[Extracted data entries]
________________
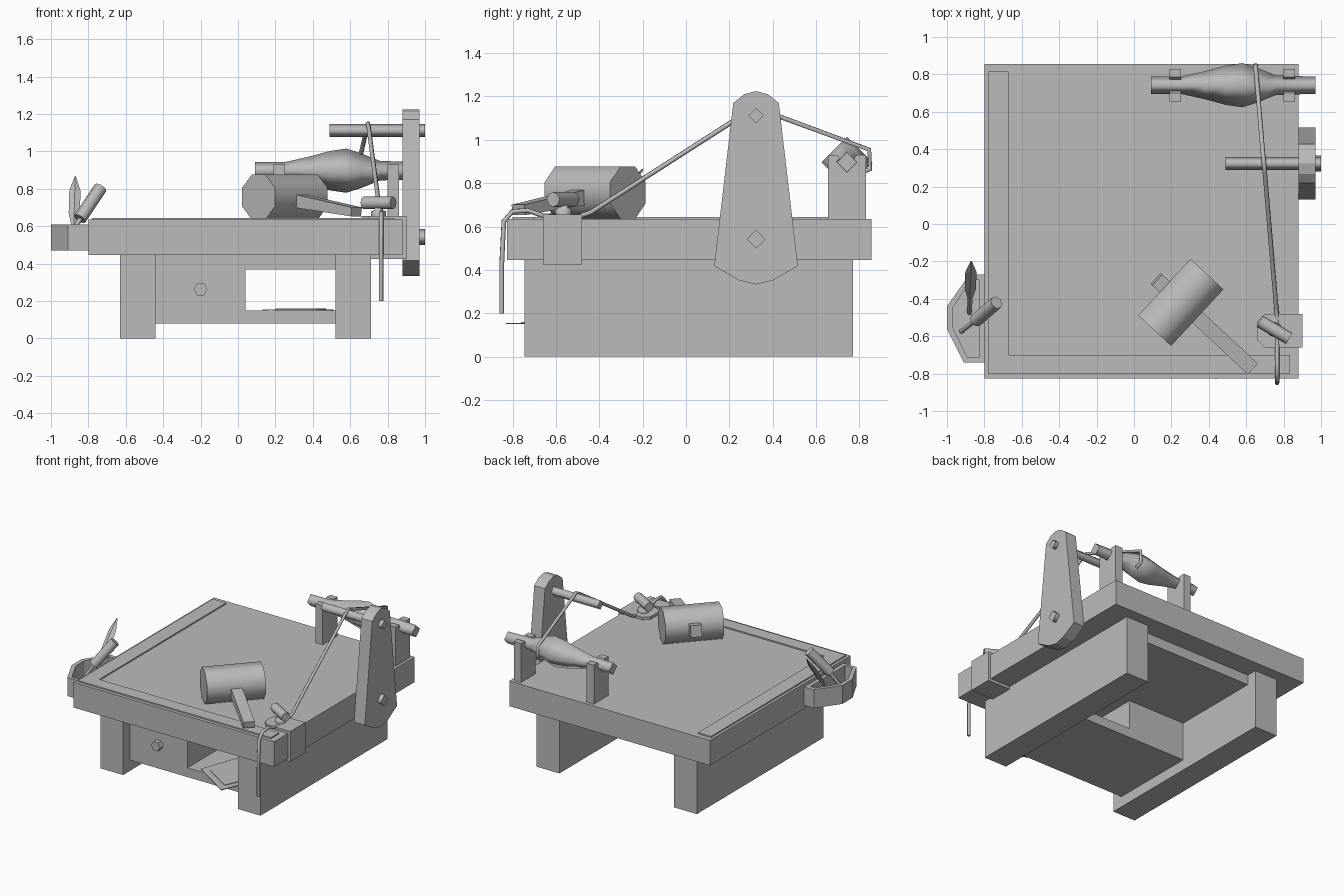
import bpy, bmesh, math
from mathutils import Vector

cube = bpy.data.objects.get("Cube")
if cube:
    bpy.data.objects.remove(cube, do_unlink=True)

GREY = (0.5, 0.5, 0.5, 1)
mat = bpy.data.materials.new("plain grey")
mat.use_nodes = True
mat.diffuse_color = GREY
mat.node_tree.nodes["Principled BSDF"].inputs["Base Color"].default_value = GREY


def finish(name, bm):
    bmesh.ops.recalc_face_normals(bm, faces=bm.faces)
    me = bpy.data.meshes.new(name)
    bm.to_mesh(me)
    bm.free()
    me.materials.append(mat)
    ob = bpy.data.objects.new(name, me)
    bpy.context.collection.objects.link(ob)
    return ob


def prism(name, pts, axis, lo, hi):
    """Extrude a 2D outline along an axis between lo and hi."""
    def place(p, d):
        v = list(p)
        v.insert("xyz".index(axis), d)
        return v
    bm = bmesh.new()
    face = bm.faces.new([bm.verts.new(place(p, lo)) for p in pts])
    ext = bmesh.ops.extrude_face_region(bm, geom=[face])
    shift = Vector(place((0, 0), hi - lo))
    bmesh.ops.translate(bm, vec=shift,
                        verts=[g for g in ext["geom"] if isinstance(g, bmesh.types.BMVert)])
    return finish(name, bm)


def box(name, x, y, z):
    return prism(name, [(x[0], y[0]), (x[1], y[0]), (x[1], y[1]), (x[0], y[1])], "z", *z)


def loft(name, a, b, sections, sides=8, phase=0.0, smooth=True):
    """Sections (t, half width, half height) joined along the line from a to b."""
    a, b = Vector(a), Vector(b)
    d = (b - a).normalized()
    side = d.cross(Vector((0, 0, 1)))
    side = side.normalized() if side.length > 0.01 else Vector((1, 0, 0))
    up = side.cross(d)
    bm = bmesh.new()
    rings = []
    for t, w, h in sections:
        angles = [phase + math.tau * i / sides for i in range(sides)]
        rings.append([bm.verts.new(a.lerp(b, t) + side * w * math.cos(q) + up * h * math.sin(q))
                      for q in angles])
    for r, s in zip(rings, rings[1:]):
        for i in range(sides):
            j = (i + 1) % sides
            bm.faces.new((r[i], r[j], s[j], s[i])).smooth = smooth
    bm.faces.new(rings[0])
    bm.faces.new(rings[-1])
    return finish(name, bm)


def rod(name, a, b, r, sides=8, phase=0.0, smooth=True):
    return loft(name, a, b, [(0, r, r), (1, r, r)], sides, phase, smooth)


# Table and legs
box("table_top", (-0.80, 0.88), (-0.825, 0.855), (0.445, 0.635))
for name, x in (("left_leg", -0.63), ("right_leg", 0.52)):
    box(name, (x, x + 0.19), (-0.745, 0.77), (0, 0.445))
prism("edge_strip", [(-0.78, -0.80), (0.835, -0.80), (0.835, -0.70), (-0.67, -0.70),
                     (-0.67, 0.815), (-0.78, 0.815)], "z", 0.635, 0.645)

# Drawer unit with open shelf beside it
box("upper_board", (-0.44, 0.52), (-0.66, 0.69), (0.37, 0.445))
box("drawer", (-0.44, 0.04), (-0.66, 0), (0.15, 0.37))
box("shelf_board", (-0.44, 0.52), (-0.66, 0), (0.08, 0.15))
rod("drawer_knob", (-0.2, -0.66, 0.262), (-0.2, -0.70, 0.262), 0.037, 6, 0, False)
prism("lower_sheet", [(0.44, -0.83), (0.51, -0.66), (0.25, -0.30), (0.13, -0.63)], "z", 0.15, 0.156)
prism("upper_sheet", [(0.42, -0.76), (0.47, -0.65), (0.28, -0.42), (0.20, -0.62)], "z", 0.156, 0.160)

# Side tray: floor and rim
outer = [(-0.80, -0.27), (-0.88, -0.27), (-1.0, -0.44), (-1.0, -0.56), (-0.91, -0.74), (-0.80, -0.74)]
inner = [(-0.83, -0.30), (-0.87, -0.30), (-0.97, -0.45), (-0.97, -0.55), (-0.89, -0.715), (-0.83, -0.715)]
prism("tray_floor", outer, "z", 0.47, 0.49)
bm = bmesh.new()
loops = [[bm.verts.new((x, y, z)) for x, y in pts]
         for pts, z in ((outer, 0.47), (outer, 0.61), (inner, 0.61), (inner, 0.47))]
for k in range(len(loops)):
    r, s = loops[k], loops[(k + 1) % len(loops)]
    for i in range(len(outer)):
        j = (i + 1) % len(outer)
        bm.faces.new((r[i], r[j], s[j], s[i]))
finish("tray_rim", bm)

# Tools in the tray
loft("blade", (-0.88, -0.48, 0.49), (-0.87, -0.20, 0.865),
     [(0, 0.012, 0.008), (0.3, 0.014, 0.01), (0.48, 0.03, 0.012), (0.8, 0.03, 0.01), (1, 0.004, 0.004)],
     4, 0, False)
rod("awl_handle", (-0.845, -0.515, 0.64), (-0.735, -0.42, 0.805), 0.036)
rod("awl_spike", (-0.925, -0.575, 0.50), (-0.84, -0.51, 0.645), 0.012, 6)

# Mallet
rod("mallet_head", (0.11, -0.57, 0.756), (0.39, -0.268, 0.756), 0.13, 8, math.pi / 8)
loft("mallet_handle", (0.12, -0.295, 0.775), (0.633, -0.773, 0.677),
     [(0, 0.056, 0.06), (1, 0.056, 0.034)], 4, math.pi / 4, False)

# Clamp on the table edge
plate = [(0.66, -0.62), (0.70, -0.66), (0.90, -0.66), (0.90, -0.48), (0.70, -0.48), (0.66, -0.52)]
prism("clamp_top", plate, "z", 0.635, 0.655)
box("clamp_side", (0.88, 0.90), (-0.66, -0.48), (0.425, 0.655))
box("clamp_bottom", (0.71, 0.90), (-0.66, -0.48), (0.425, 0.445))
loft("clamp_screw", (0.752, -0.565, 0.655), (0.752, -0.565, 0.73),
     [(0, 0.04, 0.04), (0.3, 0.04, 0.04), (0.45, 0.022, 0.022), (1, 0.022, 0.022)])
rod("clamp_handle", (0.672, -0.52, 0.725), (0.83, -0.612, 0.725), 0.034)

# Upright arm with its pins
half = [(0, 1.225), (0.055, 1.21), (0.105, 1.17), (0.193, 0.418), (0.08, 0.353), (0, 0.333)]
outline = [(0.323 + y, z) for y, z in half] + [(0.323 - y, z) for y, z in half[-2:0:-1]]
prism("arm", outline, "x", 0.88, 0.97)
rod("upper_pin", (0.49, 0.323, 1.112), (1.0, 0.323, 1.112), 0.035, 4)
rod("lower_pin", (0.88, 0.323, 0.542), (1.0, 0.323, 0.542), 0.043, 4)

# Spool on two forked posts
fork = [(0.655, 0.635), (0.83, 0.635), (0.83, 0.93), (0.785, 0.93), (0.742, 0.86), (0.70, 0.93), (0.655, 0.93)]
for name, x in (("left_post", 0.19), ("right_post", 0.80)):
    prism(name, fork, "x", x, x + 0.06)
profile = [(0.09, 0.046), (0.25, 0.046), (0.38, 0.075), (0.49, 0.105), (0.58, 0.118),
           (0.66, 0.092), (0.76, 0.052), (0.97, 0.046)]
loft("spool", (0, 0.742, 0.897), (1, 0.742, 0.897), [(x, r, r) for x, r in profile], 4)

# Cord over the pin, through the clamp and down the front
path = [(0.65, 0.80, 0.845), (0.65, 0.85, 0.865), (0.65, 0.845, 0.955), (0.69, 0.37, 1.13),
        (0.695, 0.323, 1.15), (0.70, 0.27, 1.12), (0.76, -0.44, 0.665), (0.765, -0.50, 0.645),
        (0.765, -0.66, 0.65), (0.765, -0.73, 0.675), (0.765, -0.80, 0.67),
        (0.765, -0.84, 0.625), (0.765, -0.85, 0.42), (0.765, -0.85, 0.20)]
curve = bpy.data.curves.new("cord", "CURVE")
curve.dimensions = "3D"
curve.bevel_depth = 0.012
curve.bevel_resolution = 1
curve.use_fill_caps = True
spline = curve.splines.new("POLY")
spline.points.add(len(path) - 1)
for point, co in zip(spline.points, path):
    point.co = (*co, 1)
curve.materials.append(mat)
cord = bpy.data.objects.new("cord", curve)
bpy.context.collection.objects.link(cord)
bpy.ops.object.select_all(action="DESELECT")
cord.select_set(True)
bpy.context.view_layer.objects.active = cord
bpy.ops.object.convert(target="MESH")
________________
- **BRIEF**: Match on "return" and report each line of the data above that has it.

- **RESPONSE TO THIS EXERCISE**:
    return ob
        return v
    return finish(name, bm)
    return prism(name, [(x[0], y[0]), (x[1], y[0]), (x[1], y[1]), (x[0], y[1])], "z", *z)
    return finish(name, bm)
    return loft(name, a, b, [(0, r, r), (1, r, r)], sides, phase, smooth)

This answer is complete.